First, let’s talk tech specs. The film’s cinematography viewed like a bad spoof of 300, only with more vampires, 98% less blood, and 99.9% more extreme close-ups. And when there aren’t a billion poorly-edited cuts between Edward’s face and Bella’s face, there was slow-mo. And a lot of it. At any moment during the baseball scene, for example, I expected some half-naked guy with a lobster claw arm to glide down from the treetops and ask to join the game. I mean, I have a hard time swallowing slow-mo in an action flick, much less in a film in which half of the scenes consist of the characters stretching out on a field to gaze into each other’s soul.
And that brings me to the moment we were all waiting for, fans and anti-fans alike. I’m not going to lie, folks, I was bouncing on my seat in anticipation of the sparklies. Color me curious, but I was excited to see how they would accomplish that effect. Would they use lens flares? Glitter? Bits of cubic zirconia glued to the makeup caked on Robert Pattinson’s face? There seemed to be a lot of options, so the fact that they decided to use Pattinson’s natural (and profuse) perspiration is something of a letdown.
But to be fair, the effects aren’t all bad. After an hour and a half of “Crouching Tiger, Hidden Dragon”-style soaring through treetops, the big throw-down at the end between James and Edward is actually pretty exciting. In fact, it almost made me appreciate Meyer’s choice of the ballet studio as the battleground in the first place, and on screen I actually winced at Bella’s injuries whereas in the book my reaction consisted of a dash of meh and decent dose of yawn.

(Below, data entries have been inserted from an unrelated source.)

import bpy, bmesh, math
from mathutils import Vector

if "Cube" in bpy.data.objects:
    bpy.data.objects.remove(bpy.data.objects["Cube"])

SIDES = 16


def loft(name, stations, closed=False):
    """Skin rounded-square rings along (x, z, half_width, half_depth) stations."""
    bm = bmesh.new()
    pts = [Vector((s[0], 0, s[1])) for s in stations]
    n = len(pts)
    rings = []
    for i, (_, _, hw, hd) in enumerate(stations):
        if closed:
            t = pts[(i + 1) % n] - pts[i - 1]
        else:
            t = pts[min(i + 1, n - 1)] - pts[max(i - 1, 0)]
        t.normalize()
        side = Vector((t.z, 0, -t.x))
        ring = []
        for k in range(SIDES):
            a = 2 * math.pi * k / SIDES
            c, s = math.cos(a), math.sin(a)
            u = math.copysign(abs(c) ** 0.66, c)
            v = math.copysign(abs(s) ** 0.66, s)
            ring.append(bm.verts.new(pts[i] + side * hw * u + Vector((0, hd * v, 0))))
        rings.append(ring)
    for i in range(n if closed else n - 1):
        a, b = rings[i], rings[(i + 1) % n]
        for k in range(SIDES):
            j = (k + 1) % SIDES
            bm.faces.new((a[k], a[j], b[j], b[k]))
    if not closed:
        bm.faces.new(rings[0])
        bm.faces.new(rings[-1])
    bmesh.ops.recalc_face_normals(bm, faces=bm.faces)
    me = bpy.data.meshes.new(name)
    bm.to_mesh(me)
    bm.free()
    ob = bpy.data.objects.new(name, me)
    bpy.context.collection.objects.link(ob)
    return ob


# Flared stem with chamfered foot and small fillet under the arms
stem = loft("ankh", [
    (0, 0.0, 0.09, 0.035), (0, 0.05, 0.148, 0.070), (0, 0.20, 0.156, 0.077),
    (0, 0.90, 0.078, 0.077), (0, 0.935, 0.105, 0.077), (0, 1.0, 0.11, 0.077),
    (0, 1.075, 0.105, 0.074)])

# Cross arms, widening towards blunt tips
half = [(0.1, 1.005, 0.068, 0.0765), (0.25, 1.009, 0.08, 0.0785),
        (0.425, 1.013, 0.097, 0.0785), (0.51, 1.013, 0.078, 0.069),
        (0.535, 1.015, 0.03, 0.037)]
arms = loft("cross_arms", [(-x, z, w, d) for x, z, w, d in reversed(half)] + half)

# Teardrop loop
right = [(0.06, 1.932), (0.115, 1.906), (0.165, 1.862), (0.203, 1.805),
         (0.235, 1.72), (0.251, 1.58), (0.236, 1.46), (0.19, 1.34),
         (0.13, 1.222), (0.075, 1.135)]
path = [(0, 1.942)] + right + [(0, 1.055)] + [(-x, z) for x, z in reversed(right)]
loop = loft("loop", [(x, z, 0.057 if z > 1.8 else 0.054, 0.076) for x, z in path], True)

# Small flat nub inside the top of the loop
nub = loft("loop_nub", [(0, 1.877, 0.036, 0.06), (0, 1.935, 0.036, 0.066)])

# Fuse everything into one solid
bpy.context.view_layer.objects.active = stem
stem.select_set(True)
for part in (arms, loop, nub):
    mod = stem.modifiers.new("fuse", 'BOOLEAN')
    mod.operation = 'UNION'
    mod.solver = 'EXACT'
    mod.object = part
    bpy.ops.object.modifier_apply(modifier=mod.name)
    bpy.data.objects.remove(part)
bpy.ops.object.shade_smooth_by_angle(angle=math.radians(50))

And speaking of yawn, that’s a good description of the acting. Kristen Stewart definitely had her moments, but Robert Pattinson not so much. At times his performance is painfully stale and at others, particularly during his and Bella’s first meeting, it is overworked and over-acted. For most of the film, he comes off as either constipated or as a creepy prima donna, or perhaps as a constipated creepy prima donna. It seems to me though that it’s through no fault of his own; the writing is simply that bad. Lines that are passable in a book (“…and so the lion fell in love with the lamb,” for instance) cannot possibly be delivered in any way that makes them sound anything other than horrifically cheesy.
Which brings me to my absolute favorite line of the film, from the sparkle scene:
[CUE “DRAMATIC” MUSIC]
“…This is the skin of a killer.”
Take a minute to laugh, it’s okay. That’s the line that made me wonder if director Catherine Hardwicke had decided to spoof Twilight rather than adapt it; it was a line that I could imagine in a Cleolinda Jones recap and a line that I’m a little jealous for not having written myself. I mean, Edward, come on – you sparkle. “This is the skin of a killer?” It’s like saying “These are the eyebrows of a vampire!” or “Beware my shins, for they are murderous!” I have to wonder how many takes Pattinson needed for the line just because I would never be able to deliver it with a straight face. And frankly, that line sums up the film perfectly: it’s unintentionally ridiculous and takes itself way too seriously, as if it doesn’t realize that it’s actually a film about glitter.